* **HOW TO COMPLETE THIS TASK**: With the line containing "root.add(mesh);" as the final line, restate exactly every line of the data below from the first one onward, and copy no pictures.

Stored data
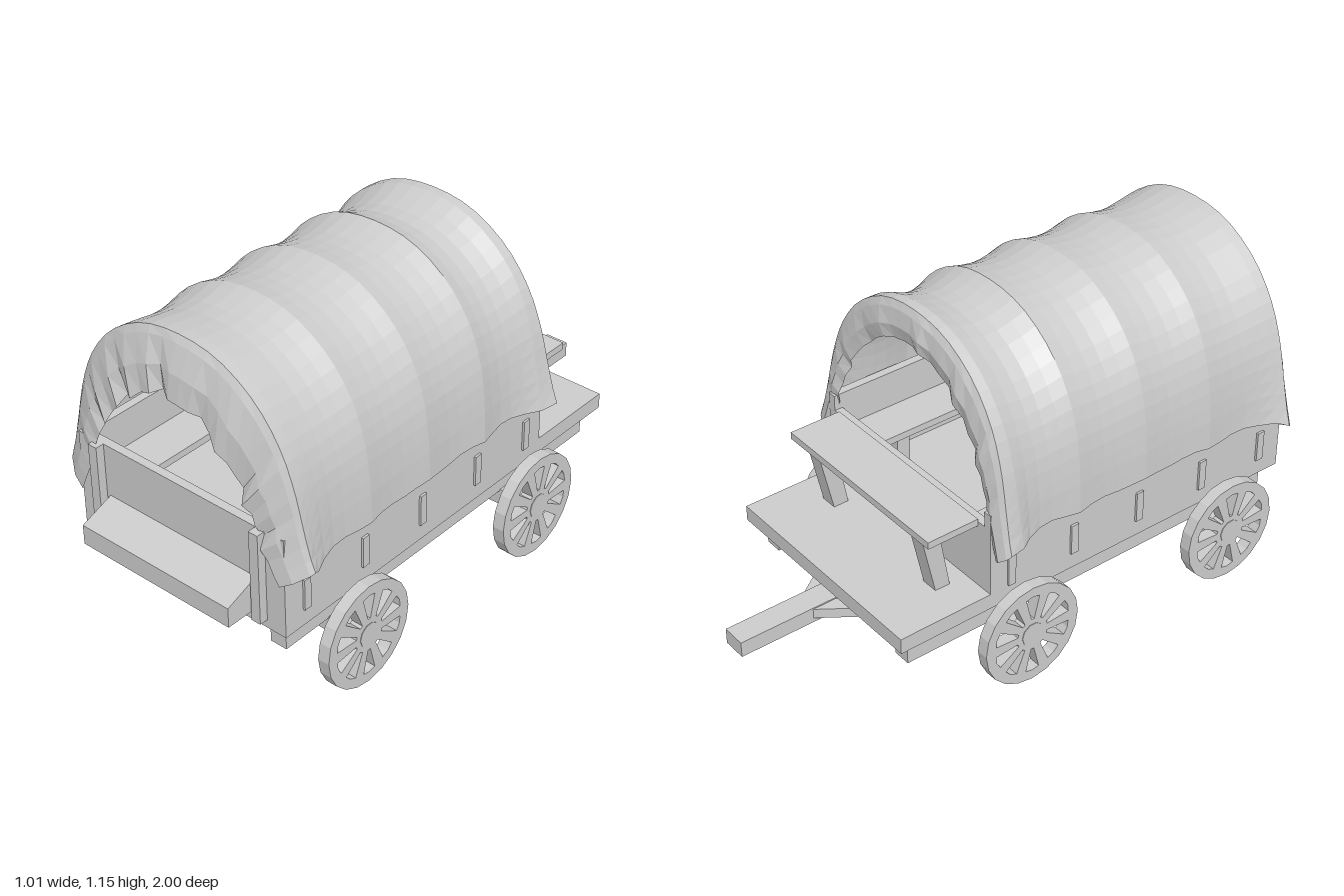
import * as THREE from 'three';

const mat = new THREE.MeshStandardMaterial({ color: 0xcccccc, flatShading: true });
const clothMat = new THREE.MeshStandardMaterial({ color: 0xcccccc, flatShading: true, side: THREE.DoubleSide });

export function createModel() {
  const root = new THREE.Group();

  const add = (name, geo, m = mat) => {
    const mesh = new THREE.Mesh(geo, m);
    mesh.name = name;
    root.add(mesh);
    return mesh;
  };
  // Box given by its minimum and maximum on each axis
  const box = (name, x0, x1, y0, y1, z0, z1) => {
    const g = new THREE.BoxGeometry(x1 - x0, y1 - y0, z1 - z0);
    g.translate((x0 + x1) / 2, (y0 + y1) / 2, (z0 + z1) / 2);
    return add(name, g);
  };
  // Prism from a (z, y) outline, spanning x0..x1
  const prism = (name, pts, x0, x1) => {
    const s = new THREE.Shape(pts.map(([z, y]) => new THREE.Vector2(-z, y)));
    const g = new THREE.ExtrudeGeometry(s, { depth: x1 - x0, bevelEnabled: false });
    g.rotateY(Math.PI / 2);
    g.translate(x0, 0, 0);
    return add(name, g);
  };

  // Wagon bed
  box('bedFloor', -0.42, 0.42, 0.30, 0.355, -0.34, 0.88);
  box('tailPanel', -0.42, 0.42, 0.30, 0.655, 0.85, 0.88);
  box('frontPanel', -0.42, 0.42, 0.30, 0.60, -0.34, -0.31);
  for (const s of [-1, 1]) {
    const sideBox = (name, a, b, ...r) => box(name, Math.min(s * a, s * b), Math.max(s * a, s * b), ...r);
    sideBox('sideWall', 0.39, 0.42, 0.30, 0.655, -0.34, 0.88);
    for (const z of [0.79, 0.53, 0.26, -0.01, -0.26])
      sideBox('sideSlat', 0.42, 0.428, 0.36, 0.47, z - 0.014, z + 0.014);
    sideBox('tailPost', 0.312, 0.347, 0.33, 0.655, 0.88, 0.91);
    sideBox('chassisRail', 0.32, 0.382, 0.21, 0.30, -0.63, 0.84);
    // Inside benches
    sideBox('benchPlank', 0.24, 0.39, 0.50, 0.525, -0.28, 0.82);
    for (const z of [-0.15, 0.27, 0.7]) sideBox('benchLeg', 0.28, 0.32, 0.355, 0.50, z - 0.025, z + 0.025);
    // Leaning seat supports
    const lx = s * 0.27;
    prism('seatLeg', [[-0.405, 0.355], [-0.46, 0.355], [-0.51, 0.586], [-0.445, 0.586]], lx - 0.03, lx + 0.03);
    // Braces running in to the tongue
    const a = new THREE.Vector3(s * 0.34, 0.228, -0.26), b = new THREE.Vector3(0.005, 0.228, -0.74);
    const brace = add('tongueBrace', new THREE.BoxGeometry(0.05, 0.035, a.distanceTo(b)));
    brace.position.copy(a).lerp(b, 0.5);
    brace.lookAt(a);
  }
  prism('feedTrough', [[0.88, 0.355], [1.0, 0.355], [1.0, 0.425], [0.88, 0.47]], -0.298, 0.307);

  // Driver's end and undercarriage
  box('driverPlatform', -0.42, 0.42, 0.30, 0.355, -0.68, -0.34);
  box('driverSeat', -0.36, 0.365, 0.585, 0.61, -0.528, -0.34);
  box('tongue', -0.03, 0.055, 0.195, 0.25, -1.0, 0.19);
  for (const z of [0.80, -0.59]) box('crossBeam', -0.32, 0.32, 0.245, 0.30, z - 0.03, z + 0.03);

  // Wheels with wedge-shaped openings between the spokes
  const circlePt = (r, a) => new THREE.Vector2(r * Math.cos(a), r * Math.sin(a));
  const rim = [];
  for (let i = 0; i < 20; i++) rim.push(circlePt(0.183, (i / 20) * Math.PI * 2));
  const wheelShape = new THREE.Shape(rim);
  for (let i = 0; i < 10; i++) {
    const c = ((i + 0.5) / 10) * Math.PI * 2;
    wheelShape.holes.push(new THREE.Path([
      circlePt(0.06, c - 0.09), circlePt(0.06, c + 0.09),
      circlePt(0.145, c + 0.18), circlePt(0.148, c), circlePt(0.145, c - 0.18),
    ]));
  }
  const wheelGeo = new THREE.ExtrudeGeometry(wheelShape, { depth: 0.042, bevelEnabled: false });
  wheelGeo.translate(0, 0, -0.021);
  wheelGeo.rotateY(Math.PI / 2);
  const hubGeo = new THREE.CylinderGeometry(0.042, 0.042, 0.046, 10).rotateZ(Math.PI / 2);
  for (const z of [0.61, -0.23]) {
    box('axle', -0.46, 0.47, 0.155, 0.215, z - 0.04, z + 0.04);
    for (const x of [-0.471, 0.486]) {
      add('wheel', wheelGeo).position.set(x, 0.188, z);
      add('wheelHub', hubGeo).position.set(x, 0.188, z);
    }
  }

  // Cloth cover: outer arch, and the gathered edge at each opening
  const half = (pts) => {
    const mirrored = pts.slice(1).reverse().map(([x, y]) => [-x, y]);
    return new THREE.CatmullRomCurve3([...mirrored, ...pts].map(([x, y]) => new THREE.Vector3(x, y, 0)));
  };
  const outer = half([[0, 1.155], [0.15, 1.132], [0.285, 1.05], [0.375, 0.935], [0.422, 0.81], [0.443, 0.67], [0.45, 0.535]]);
  const inner = half([[0, 0.965], [0.10, 0.945], [0.20, 0.865], [0.27, 0.77], [0.32, 0.68], [0.355, 0.585], [0.41, 0.47]]);

  // Stations along the cover: [z, sag between hoops, flare, gather]
  const stations = [[0.892, 0, 1, 1], [0.882, 0, 1, 0.55], [0.852, 0, 1, 0.12], [0.838, 0, 0.95, 0], [0.80, 0.004, 0.6, 0]];
  const hoops = [0.80, 0.53, 0.26, -0.01, -0.26];
  const sags = [0.022, 0.022, 0.024, 0.036];
  for (let h = 0; h < 4; h++)
    for (let k = 1; k <= 5; k++) {
      const t = k / 5;
      const flare = h === 3 ? 0.6 * t ** 5 : h === 0 ? 0.6 * (1 - t) ** 5 : 0;
      stations.push([hoops[h] + (hoops[h + 1] - hoops[h]) * t, sags[h] * Math.sin(Math.PI * t), flare, 0]);
    }
  stations.push([-0.295, 0, 0.85, 0], [-0.308, 0, 0.85, 0.12], [-0.32, 0, 0.8, 0.4], [-0.31, 0, 0.8, 0.65]);

  const N = 32, pos = [], idx = [];
  stations.forEach(([z, sag, flare, gather], i) => {
    for (let j = 0; j <= N; j++) {
      const u = j / N, v = Math.abs(u * 2 - 1);
      const p = outer.getPoint(u), q = inner.getPoint(u);
      p.x *= 1 - sag * 1.1 + 0.125 * flare * v ** 5;
      p.y -= sag * (1 - v * v) + (v === 1 ? 0.004 * Math.sin(i * 1.7) : 0);
      // Ragged pleats, strongest over the top of the opening
      const pleat = gather * (1 - v ** 3) * Math.sin(j * 2.4 + 0.6) * Math.sin(j * 0.9 + 1);
      p.lerp(q, gather * (1 + 0.05 * pleat));
      // The tail hem hangs lower on the right side
      if (z > 0.8) p.y += 0.022 * flare * Math.sign(u - 0.5) * v ** 8;
      const lean = z < 0 && flare > 0.7 ? -0.025 * v * v : 0;
      pos.push(p.x, p.y, z + lean + 0.022 * pleat);
      if (i && j) {
        const a = (i - 1) * (N + 1) + j - 1, b = a + N + 1;
        idx.push(a, a + 1, b, a + 1, b + 1, b);
      }
    }
  });
  const cloth = new THREE.BufferGeometry();
  cloth.setAttribute('position', new THREE.Float32BufferAttribute(pos, 3));
  cloth.setIndex(idx);
  cloth.computeVertexNormals();
  add('clothCover', cloth, clothMat);

  return root;
}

* **OUTPUT**:
import * as THREE from 'three';

const mat = new THREE.MeshStandardMaterial({ color: 0xcccccc, flatShading: true });
const clothMat = new THREE.MeshStandardMaterial({ color: 0xcccccc, flatShading: true, side: THREE.DoubleSide });

export function createModel() {
  const root = new THREE.Group();

  const add = (name, geo, m = mat) => {
    const mesh = new THREE.Mesh(geo, m);
    mesh.name = name;
    root.add(mesh);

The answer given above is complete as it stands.